This derivation does not use the speed of light and allows therefore to separate it from the principle of relativity. The inverse transformation of

LaTeX: x'=\gamma\left(x-vt\right)
LaTeX: t'=\beta\left(t+\alpha x\right)

is :

LaTeX: x=\frac{1}{1-\alpha v}\left(\frac{x'}{\gamma}-\frac{vt'}{\beta}\right)
LaTeX: t=\frac{1}{1-\alpha v}\left(\frac{t'}{\beta}-\frac{\alpha x'}{\gamma}\right)

In accord with the principle of relativity, the expressions of x and t should write :

LaTeX: x=\gamma\left(x'+vt'\right)
LaTeX: t=\left(t'+\alpha x'\right)

They should be identical to the original expressions except for the sign of the velocity :

LaTeX: x=\frac{1}{1+\alpha v}\left(\frac{x'}{\gamma}+\frac{vt'}{\beta}\right)
LaTeX: t=\frac{1}{1+\alpha v}\left(\frac{t'}{\beta}-\frac{\alpha x'}{\gamma}\right)

We should then have the following identities, verified independently of x’ and t’ :
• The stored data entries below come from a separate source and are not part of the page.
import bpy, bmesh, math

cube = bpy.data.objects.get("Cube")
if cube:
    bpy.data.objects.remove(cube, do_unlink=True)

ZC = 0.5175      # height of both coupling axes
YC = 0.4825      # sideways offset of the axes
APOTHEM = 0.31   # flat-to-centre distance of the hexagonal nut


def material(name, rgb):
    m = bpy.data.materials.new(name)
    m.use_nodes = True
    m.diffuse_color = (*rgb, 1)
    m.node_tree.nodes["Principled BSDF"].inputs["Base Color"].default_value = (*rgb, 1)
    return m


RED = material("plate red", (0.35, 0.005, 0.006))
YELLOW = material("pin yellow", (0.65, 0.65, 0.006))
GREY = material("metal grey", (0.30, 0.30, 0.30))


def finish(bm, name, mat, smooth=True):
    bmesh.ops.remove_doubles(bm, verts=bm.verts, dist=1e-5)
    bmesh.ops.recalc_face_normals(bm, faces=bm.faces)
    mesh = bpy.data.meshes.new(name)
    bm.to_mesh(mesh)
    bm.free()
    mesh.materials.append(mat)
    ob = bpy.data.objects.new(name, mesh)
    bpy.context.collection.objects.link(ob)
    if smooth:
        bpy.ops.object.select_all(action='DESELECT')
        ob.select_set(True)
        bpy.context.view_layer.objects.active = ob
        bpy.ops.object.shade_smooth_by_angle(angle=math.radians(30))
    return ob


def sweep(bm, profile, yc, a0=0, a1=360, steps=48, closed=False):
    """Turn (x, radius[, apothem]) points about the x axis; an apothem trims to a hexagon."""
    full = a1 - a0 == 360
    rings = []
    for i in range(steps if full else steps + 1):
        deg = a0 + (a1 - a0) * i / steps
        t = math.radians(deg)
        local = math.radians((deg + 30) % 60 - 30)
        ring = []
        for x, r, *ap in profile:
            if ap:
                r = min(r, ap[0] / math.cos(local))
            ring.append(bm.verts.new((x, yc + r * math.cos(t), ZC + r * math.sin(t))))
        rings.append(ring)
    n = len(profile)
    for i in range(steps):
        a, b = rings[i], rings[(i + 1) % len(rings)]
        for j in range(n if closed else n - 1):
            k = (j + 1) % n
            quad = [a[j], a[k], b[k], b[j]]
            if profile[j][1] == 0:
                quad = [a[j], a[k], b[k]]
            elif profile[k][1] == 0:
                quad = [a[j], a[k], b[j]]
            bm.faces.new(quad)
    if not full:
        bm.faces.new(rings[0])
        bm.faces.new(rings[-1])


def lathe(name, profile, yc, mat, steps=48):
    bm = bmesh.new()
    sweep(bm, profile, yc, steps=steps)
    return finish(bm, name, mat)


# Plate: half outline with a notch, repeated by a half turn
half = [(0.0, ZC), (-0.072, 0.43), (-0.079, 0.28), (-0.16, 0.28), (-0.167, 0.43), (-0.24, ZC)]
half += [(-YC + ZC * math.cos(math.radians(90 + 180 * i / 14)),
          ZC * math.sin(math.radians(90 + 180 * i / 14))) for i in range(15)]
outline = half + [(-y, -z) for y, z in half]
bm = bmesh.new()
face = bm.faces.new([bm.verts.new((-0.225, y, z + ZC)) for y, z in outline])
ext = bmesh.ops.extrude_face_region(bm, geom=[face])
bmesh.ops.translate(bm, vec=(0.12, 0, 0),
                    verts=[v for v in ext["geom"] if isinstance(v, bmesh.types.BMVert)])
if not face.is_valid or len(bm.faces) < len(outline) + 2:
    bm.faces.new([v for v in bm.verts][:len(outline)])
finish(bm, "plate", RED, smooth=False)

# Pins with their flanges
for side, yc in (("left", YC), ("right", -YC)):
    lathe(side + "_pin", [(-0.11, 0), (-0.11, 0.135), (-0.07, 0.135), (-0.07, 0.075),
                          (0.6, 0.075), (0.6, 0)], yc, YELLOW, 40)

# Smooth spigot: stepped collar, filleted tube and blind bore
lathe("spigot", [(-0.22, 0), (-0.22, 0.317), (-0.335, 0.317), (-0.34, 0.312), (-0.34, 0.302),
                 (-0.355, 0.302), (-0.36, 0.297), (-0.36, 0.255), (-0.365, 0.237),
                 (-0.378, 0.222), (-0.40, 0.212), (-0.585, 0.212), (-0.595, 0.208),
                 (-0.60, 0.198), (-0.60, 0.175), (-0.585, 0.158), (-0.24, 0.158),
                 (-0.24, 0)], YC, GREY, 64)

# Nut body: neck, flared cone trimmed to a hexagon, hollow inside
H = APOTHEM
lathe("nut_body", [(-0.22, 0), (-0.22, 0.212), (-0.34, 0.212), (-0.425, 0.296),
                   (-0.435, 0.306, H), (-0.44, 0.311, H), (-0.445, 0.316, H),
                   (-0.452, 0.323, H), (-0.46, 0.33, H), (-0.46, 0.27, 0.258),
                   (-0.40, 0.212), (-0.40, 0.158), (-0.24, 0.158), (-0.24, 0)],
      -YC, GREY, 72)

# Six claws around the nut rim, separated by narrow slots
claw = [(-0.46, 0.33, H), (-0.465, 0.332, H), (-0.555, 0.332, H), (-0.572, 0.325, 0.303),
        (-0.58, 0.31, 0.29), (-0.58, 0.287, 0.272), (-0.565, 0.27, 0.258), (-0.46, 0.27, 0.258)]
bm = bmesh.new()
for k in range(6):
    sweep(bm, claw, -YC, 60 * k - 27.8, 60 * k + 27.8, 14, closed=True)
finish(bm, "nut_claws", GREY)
LaTeX: x=\gamma\left(x'+vt'\right)=\frac{1}{1+\alpha v}\left(\frac{x'}{\gamma}+\frac{vt'}{\beta}\right)
LaTeX: t=\left(t'+\alpha x'\right)=\frac{1}{1+\alpha v}\left(\frac{t'}{\beta}-\frac{\alpha x'}{\gamma}\right)

This gives the following equalities :

LaTeX: \beta =\gamma=\frac{1}{\sqrt{1+\alpha v}}

Expression of the Lorentz transformation

Using the above relationship

LaTeX: 1+\alpha c=\frac{\gamma}{\beta}(1-\frac{v}{c})

we get :

LaTeX: \alpha =-\frac{v}{c^2}

and, finally:

LaTeX: \beta =\gamma=\frac{1}{\sqrt{1-\frac{v^2}{c^2}}}

We have now all the four coefficients needed for the Lorentz transformation which writes in two dimensions :

LaTeX:  x=\frac{x' + vt'}{ \sqrt[]{1 -\frac{v^2}{c^2}} }
LaTeX: t=  \frac{t' + \frac{vx'}{c^2}}{ \sqrt[]{1 -\frac{v^2}{c^2}} }

The inverse Lorentz transformation writes, using the Lorentz factor γ :

LaTeX: x'=  \gamma\left(x - vt\right)
LaTeX: t'=\gamma\left(t - \frac{vx}{c^2}\right)

These four equations are used according to the needs.